City of LaSalle Street SweeperThe first reviewer seems disappointed that the experience is “boring.” While the second reviewer approached it knowing full well it probably wasn’t the most exciting job in the world. And each individual expectation seems to have driven the reviewer’s opinion of the game. What surprised me was that anyone would think street sweeping was a job filled with action and excitement. Probably the most exciting thing that ever occurred in my 16 years of running the operations was the day the mayor at the time ordered the sweeper, without my knowledge, to come up and sweep the newly laid asphalt road we just paved. I of course did not know of this and had just left the jobsite because all the asphalt was down and the roller was finishing up compacting. I found out about it because the driver of the sweeper called me worried that he was pulling up the asphalt. So of course, I run over there and arrive to a view of the roller still going up and down the asphalt with the sweeper running right behind. You can imagine my reaction and wow do I wish I had a photo of that now! Of course at the time I was too focused on getting that sweeper off the new asphalt to think of taking photos. So I told the sweeper to stop which he was more than happy to do.
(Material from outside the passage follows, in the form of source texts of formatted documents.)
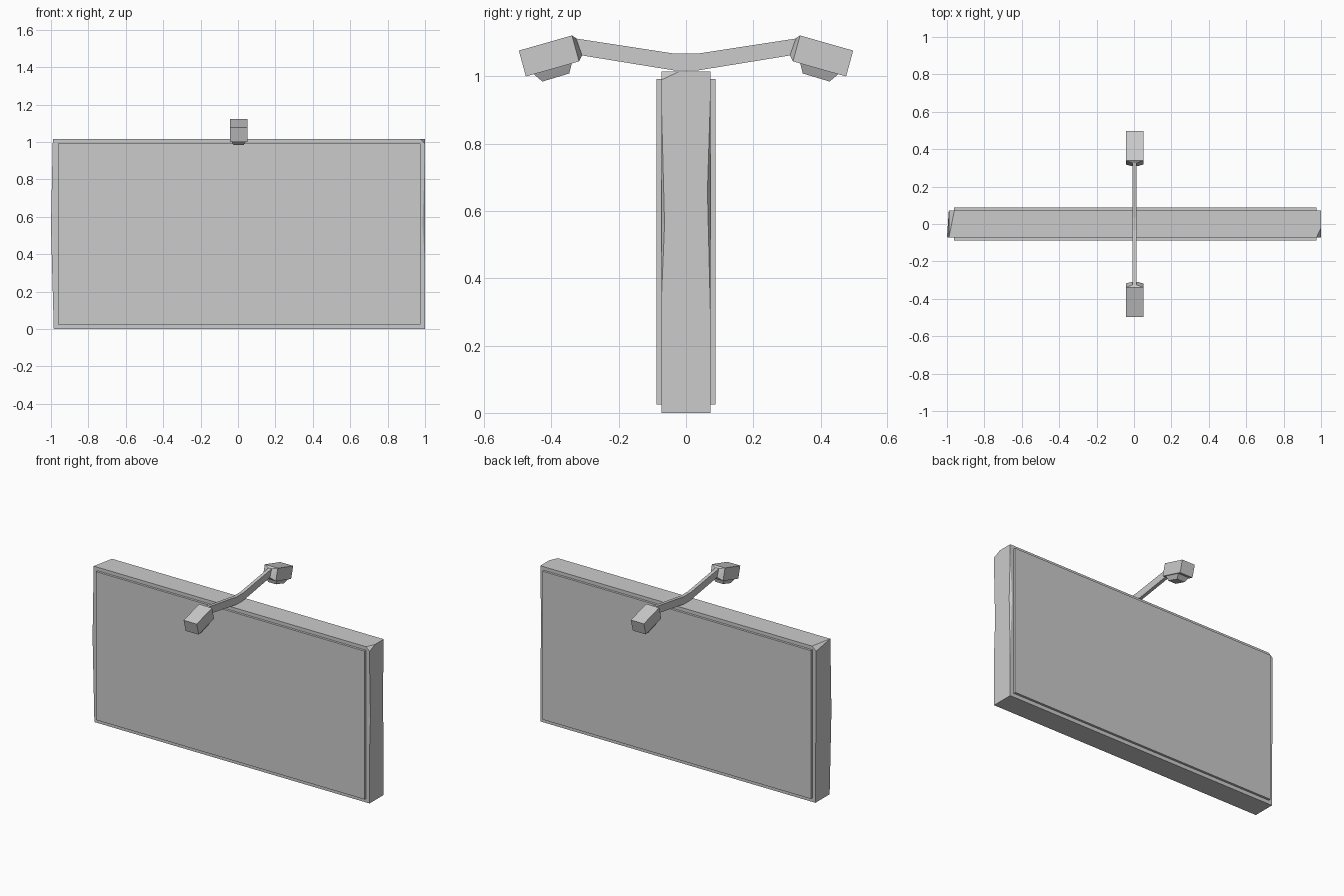
import bpy, bmesh, math
from mathutils import Vector

if "Cube" in bpy.data.objects:
    bpy.data.objects.remove(bpy.data.objects["Cube"])

CX = 0.003  # centre line of the lamp arm


def finish(bm, name):
    bmesh.ops.recalc_face_normals(bm, faces=bm.faces[:])
    mesh = bpy.data.meshes.new(name)
    bm.to_mesh(mesh)
    bm.free()
    ob = bpy.data.objects.new(name, mesh)
    bpy.context.collection.objects.link(ob)
    return ob


def hull(name, points):
    """Convex solid around a few points, with flat faces merged."""
    bm = bmesh.new()
    for p in points:
        bm.verts.new(p)
    res = bmesh.ops.convex_hull(bm, input=bm.verts[:])
    loose = [v for v in bm.verts if not v.link_faces]
    bmesh.ops.delete(bm, geom=loose, context='VERTS')
    bmesh.ops.dissolve_limit(bm, angle_limit=math.radians(0.3),
                             verts=bm.verts[:], edges=bm.edges[:])
    return finish(bm, name)


def box(name, x0, x1, y0, y1, z0, z1):
    return hull(name, [(x, y, z) for x in (x0, x1) for y in (y0, y1) for z in (z0, z1)])


def section(profile, half):
    """Side profile (y, z) repeated at both sides of the arm centre line."""
    return [(CX + s * half, y, z) for s in (-1, 1) for y, z in profile]


# Cabinet with chipped corners
cabinet = hull("sign_cabinet", [
    (-0.985, -0.073, 0), (-0.985, 0.073, 0), (1, -0.073, 0), (1, 0.073, 0),
    (-1, -0.07, 0.55),
    (-0.99, -0.073, 1.015), (-0.96, 0.073, 1.015), (-0.99, 0.073, 0.99),
    (0.975, -0.073, 1.015), (1, -0.02, 1.015), (1, -0.073, 0.99),
    (1, 0.073, 1.015)])

# Long worn slivers on the right-hand vertical edges
for s, top, mid, low in ((-1, 0.985, 0.56, 0.3), (1, 1.01, 0.66, 0.2)):
    cutter = hull("edge_wear_cutter", [
        (1.001, s * 0.074, top), (1.001, s * 0.074, low),
        (1.001, s * 0.063, mid), (0.985, s * 0.074, mid), (1.02, s * 0.1, mid)])
    cutter.hide_render = True
    cutter.hide_set(True)
    mod = cabinet.modifiers.new("edge_wear", 'BOOLEAN')
    mod.operation = 'DIFFERENCE'
    mod.solver = 'EXACT'
    mod.object = cutter

# Raised display panels, front and back
for name, y0, y1 in (("front_panel", -0.088, -0.07), ("back_panel", 0.07, 0.088)):
    box(name, -0.962, 0.975, y0, y1, 0.025, 0.992)

# Bent lamp arm across the top
lower = [(0.035, 1.018), (0.312, 1.063)]
upper = [(0.328, 1.113), (0.035, 1.068)]
half = lower + upper
profile = half + [(-y, z) for y, z in reversed(half)]
bm = bmesh.new()
face = bm.faces.new([bm.verts.new((CX - 0.011, y, z)) for y, z in profile])
ext = bmesh.ops.extrude_face_region(bm, geom=[face])
moved = [v for v in ext["geom"] if isinstance(v, bmesh.types.BMVert)]
bmesh.ops.translate(bm, verts=moved, vec=Vector((0.022, 0, 0)))
finish(bm, "lamp_arm")

# Lamp heads, necks and lenses at both ends
for s, side in ((-1, "front"), (1, "back")):
    def flip(pts):
        return [(s * y, z) for y, z in pts]
    inner = flip([(0.339, 1.122), (0.318, 1.045)])
    outer = flip([(0.497, 1.077), (0.476, 1.0)])
    hull(side + "_lamp_head", section(inner + outer, 0.047))
    hull(side + "_lamp_neck", section(inner, 0.047)
         + section(flip([(0.327, 1.114), (0.309, 1.063)]), 0.014))
    hull(side + "_lamp_lens", section(flip([(0.454, 1.008), (0.339, 1.041)]), 0.042)
         + section(flip([(0.427, 0.985), (0.347, 1.009)]), 0.028))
Anyway, if you’re a regular reader of this blog, you know I’m a huge supporter of using games for training. And this game does seem representative of the actual experience. But it brings up the question, do games developed for training have to be exciting and fun to be successful? If not, then perhaps game developers need to do a better job setting up expectations. But if they do have to offer these elements, how can this be done and yet accurately reflect the true experience of the task? And is this an example of why the idea of a back story needs to be better integrated?